  • A fundamental principle of population genetics that is approximately true for small populations and holds with increasing exactness for larger and larger populations: population gene frequencies and population genotype frequencies remain constant from generation to generation if mating is random and if mutation, selection, immigration, and emigration do not occur— called also Hardy-Weinberg principle. (Merriam Webster 2011)

    The Hardy-Weinberg Law One of the basic relations in the genetics of populations is expressed by the statement that in a very large random-mating population in which two alleles A and A' occur in the frequencies pand q (= 1- p) the three types AA, AA' and A'A' are expected to remain in equilibrium from generation to generation at frequencies of p2, 2pq and q2, in the absence of mutation or selection.

    Stern, C. (1943). The Hardy-Weinberg law. Science 97, 137-138: 137.


    Hardy-Weinberg law That allele frequencies will tend to remain constant from generation to generation and that genotypes will reach an equilibrium frequency in one generation of random mating and will remain at that frequency thereafter; demonstrating that meiosis and recombination do not alter gene frequencies.
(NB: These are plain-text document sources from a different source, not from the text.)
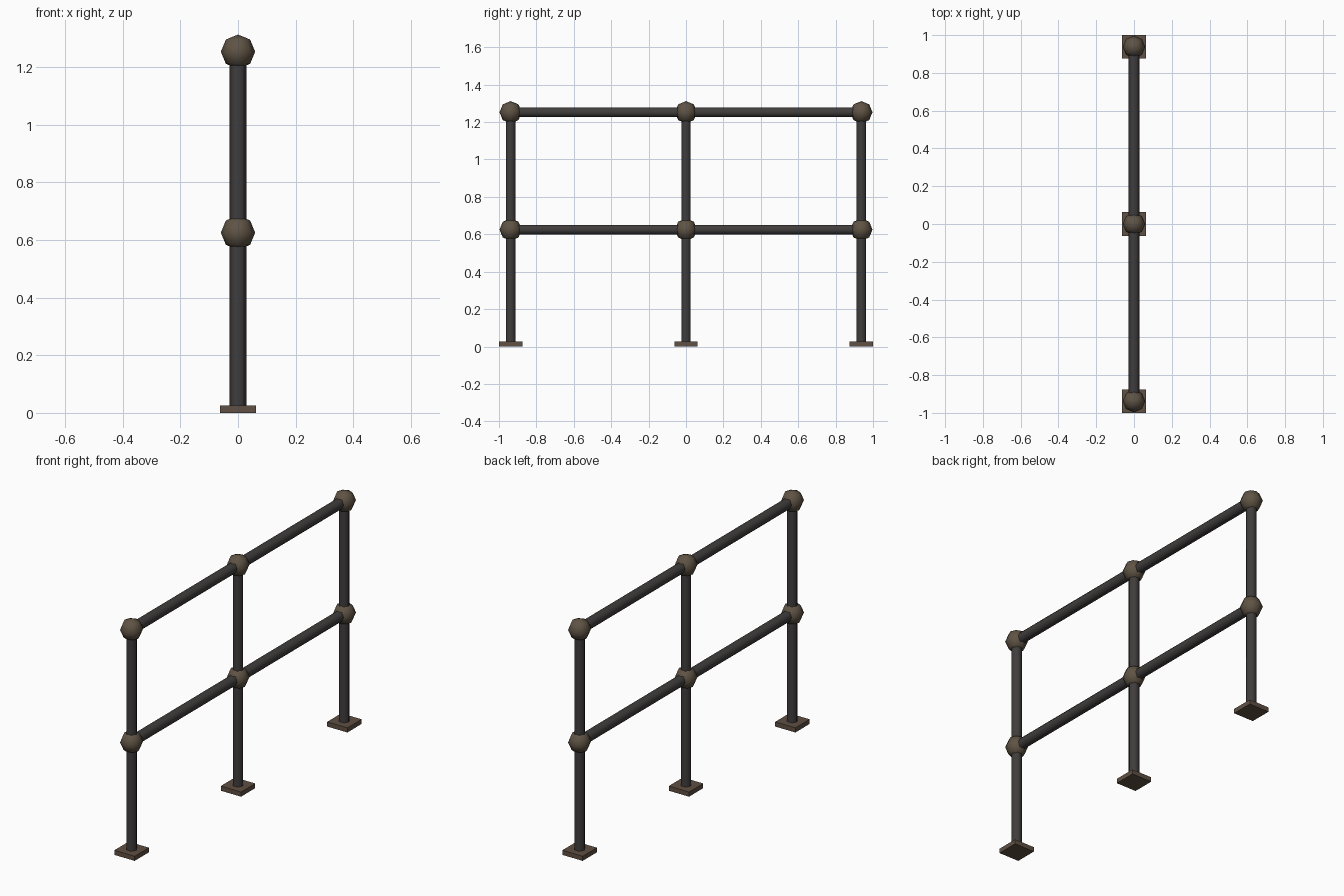
import bpy, bmesh, math
from mathutils import Matrix, Vector

if "Cube" in bpy.data.objects:
    bpy.data.objects.remove(bpy.data.objects["Cube"])


def material(name, rgb):
    m = bpy.data.materials.new(name)
    m.diffuse_color = (*rgb, 1)
    m.use_nodes = True
    m.node_tree.nodes["Principled BSDF"].inputs["Base Color"].default_value = m.diffuse_color
    return m


STEEL = material("dark_steel", (0.052, 0.046, 0.046))
BRASS = material("aged_bronze", (0.115, 0.087, 0.058))
PLATE = material("rusty_brown", (0.115, 0.080, 0.056))

POST_Y = {"front": -0.9375, "middle": 0.0, "back": 0.9375}
RAIL_Z = {"lower": 0.625, "upper": 1.2525}
TUBE_R, BALL_R = 0.029, 0.0595


def finish(bm, name, mat, loc, smooth):
    bmesh.ops.recalc_face_normals(bm, faces=bm.faces)
    for f in bm.faces:
        f.smooth = smooth and len(f.verts) < 6
    for e in bm.edges:  # keep the end caps crisp
        e.smooth = not any(len(f.verts) >= 6 for f in e.link_faces)
    me = bpy.data.meshes.new(name)
    bm.to_mesh(me)
    bm.free()
    me.materials.append(mat)
    ob = bpy.data.objects.new(name, me)
    ob.location = loc
    bpy.context.collection.objects.link(ob)
    return ob


def hex_tube(name, start, direction):
    """Six-sided tube with its corners pointing along x."""
    bm = bmesh.new()
    d = Vector(direction)
    side = d.normalized().cross(Vector((1, 0, 0)))
    ring = [bm.verts.new(Vector((TUBE_R * math.cos(a), 0, 0)) + side * TUBE_R * math.sin(a))
            for a in (i * math.pi / 3 for i in range(6))]
    face = bm.faces.new(ring)
    out = bmesh.ops.extrude_face_region(bm, geom=[face], use_keep_orig=True)
    bmesh.ops.translate(bm, vec=d, verts=[v for v in out["geom"] if isinstance(v, bmesh.types.BMVert)])
    finish(bm, name, STEEL, start, True)


for pos, y in POST_Y.items():
    # square foot plate
    bm = bmesh.new()
    bmesh.ops.create_cube(bm, size=1, matrix=Matrix.Diagonal((0.125, 0.125, 0.026, 1)))
    finish(bm, pos + "_foot_plate", PLATE, (0, y, 0.013), False)
    # upright post
    hex_tube(pos + "_post", (0, y, 0.013), (0, 0, RAIL_Z["upper"] - 0.013))
    # ball joints
    for level, z in RAIL_Z.items():
        bm = bmesh.new()
        bmesh.ops.create_uvsphere(bm, u_segments=8, v_segments=4, radius=BALL_R)
        finish(bm, f"{pos}_{level}_ball_joint", BRASS, (0, y, z), True)

# horizontal rails
for level, z in RAIL_Z.items():
    hex_tube(level + "_rail", (0, POST_Y["front"], z), (0, 1.875, 0))
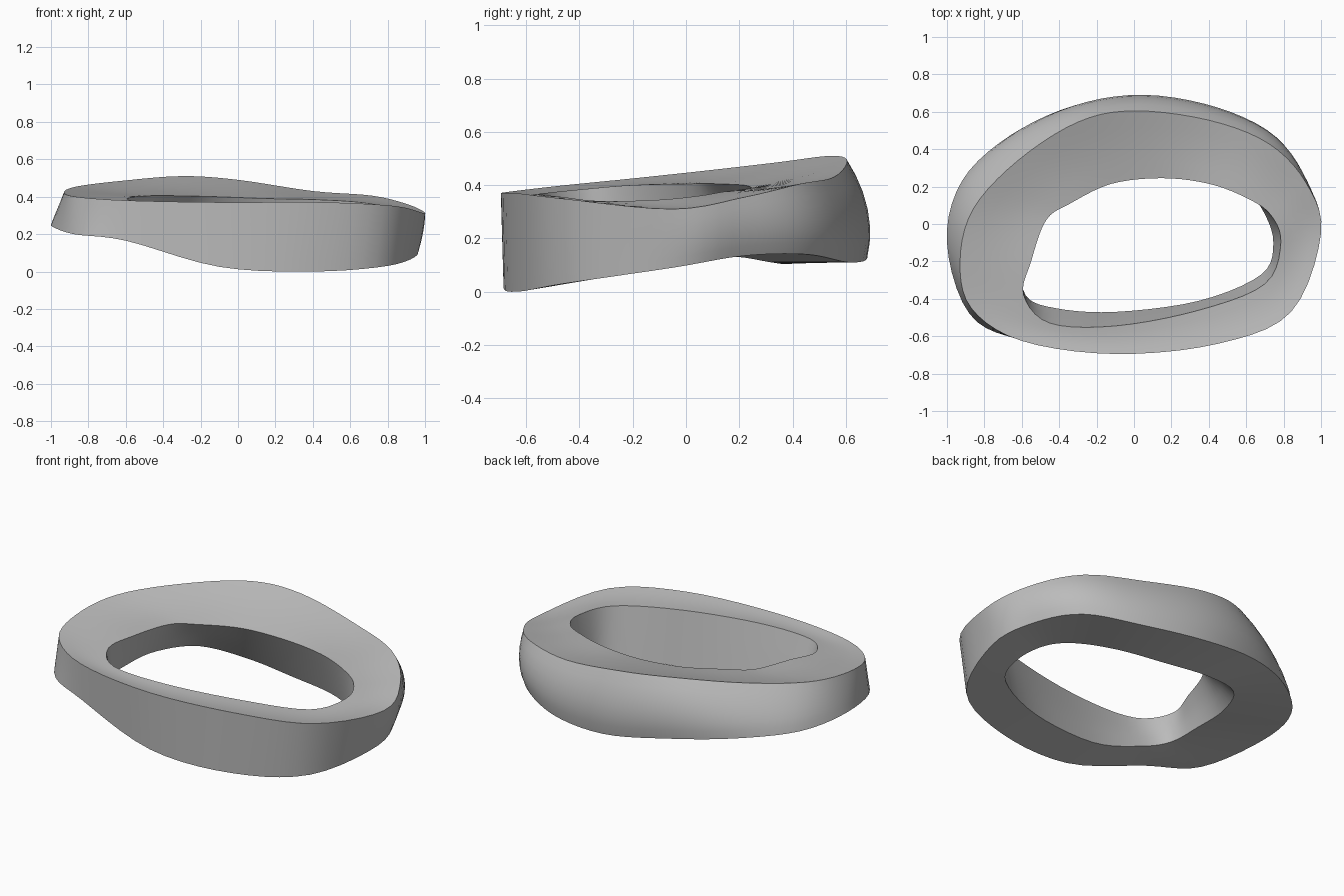
import bpy
import bmesh
import math
from mathutils import Vector

default_cube = bpy.data.objects.get("Cube")
if default_cube:
    bpy.data.objects.remove(default_cube, do_unlink=True)

STEPS = 5  # subdivisions between neighbouring guide points

# Guide points of the four rim edges, counter-clockwise from the +x side
outer_top = [
    (1, -.05, .31), (.92, .22, .355), (.72, .43, .405), (.4, .555, .43),
    (0, .605, .49), (-.3, .545, .51), (-.62, .34, .485), (-.86, .08, .455),
    (-.93, -.2, .425), (-.87, -.45, .4), (-.6, -.625, .38), (-.1, -.695, .37),
    (.45, -.64, .37), (.84, -.47, .35)]
outer_bottom = [
    (.96, -.05, .09), (.89, .22, .135), (.74, .455, .14), (.45, .61, .11),
    (.07, .68, .125), (-.32, .625, .18), (-.66, .475, .215), (-.92, .23, .235),
    (-1, -.1, .245), (-.88, -.48, .2), (-.6, -.62, .165), (-.1, -.685, .025),
    (.4, -.635, 0), (.8, -.46, .03)]
inner_top = [
    (.785, -.1, .345), (.73, .05, .36), (.6, .14, .375), (.4, .215, .385),
    (.15, .245, .39), (-.12, .215, .4), (-.34, .11, .405), (-.47, .02, .405),
    (-.55, -.2, .4), (-.59, -.38, .385), (-.45, -.53, .37), (-.1, -.545, .365),
    (.35, -.46, .355), (.7, -.32, .34)]
inner_bottom = [
    (.745, -.1, .095), (.69, .07, .13), (.58, .2, .13), (.38, .32, .11),
    (.1, .38, .105), (-.2, .38, .135), (-.46, .29, .175), (-.58, .06, .2),
    (-.6, -.18, .21), (-.58, -.38, .2), (-.42, -.45, .145), (-.1, -.47, .06),
    (.35, -.41, .04), (.68, -.27, .06)]


def closed_curve(guides):
    """Smooth closed curve through the guide points."""
    points = [Vector(g) for g in guides]
    count = len(points)
    result = []
    for i in range(count):
        a, b, c, d = (points[(i + k) % count] for k in (-1, 0, 1, 2))
        for step in range(STEPS):
            t = step / STEPS
            result.append(b + t / 2 * ((c - a) + t * (2 * a - 5 * b + 4 * c - d
                          + t * (3 * b - a - 3 * c + d))))
    return result


def strip(start, end, cuts, bend):
    """Rings from one edge up to the next, bent by an offset function."""
    rings = []
    for k in range(cuts):
        t = k / cuts
        arc = 4 * t * (1 - t)
        rings.append([p.lerp(q, t) + bend(p.lerp(q, t)) * arc
                      for p, q in zip(start, end)])
    return rings


def wall_bulge(p):
    """Outward swell of the outer wall, strongest at the back."""
    direction = Vector((p.x, p.y, 0)).normalized()
    return direction * .04 * max(0, min(1, (p.y + .1) / .6))


def slight_sag(p):
    return Vector((0, 0, -.007))


def straight(p):
    return Vector((0, 0, 0))


# Four faces of the band, joined into one closed ring
ot, ob, it, ib = map(closed_curve, (outer_top, outer_bottom, inner_top, inner_bottom))
rings = (strip(ot, it, 4, slight_sag) + strip(it, ib, 3, straight)
         + strip(ib, ob, 2, straight) + strip(ob, ot, 6, wall_bulge))

bm = bmesh.new()
verts = [[bm.verts.new(p) for p in ring] for ring in rings]
for r, ring in enumerate(verts):
    following = verts[(r + 1) % len(verts)]
    for i in range(len(ring)):
        j = (i + 1) % len(ring)
        bm.faces.new((ring[i], ring[j], following[j], following[i]))
bmesh.ops.recalc_face_normals(bm, faces=bm.faces)
mesh = bpy.data.meshes.new("curved_ring_band")
bm.to_mesh(mesh)
bm.free()

# Plain grey material
grey = bpy.data.materials.new("mid_grey")
grey.use_nodes = True
colour = (.5, .5, .5, 1)
grey.diffuse_color = colour
for node in grey.node_tree.nodes:
    if node.type == 'BSDF_PRINCIPLED':
        node.inputs["Base Color"].default_value = colour
mesh.materials.append(grey)

band = bpy.data.objects.new("curved_ring_band", mesh)
bpy.context.scene.collection.objects.link(band)
bpy.ops.object.select_all(action='DESELECT')
band.select_set(True)
bpy.context.view_layer.objects.active = band
bpy.ops.object.shade_smooth_by_angle(angle=math.radians(38))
    Lincoln, R.J., Boxshall, G.A. & Clark, P.F. (1982). A Dictionary of Ecology, Evolution and Systematics: 109.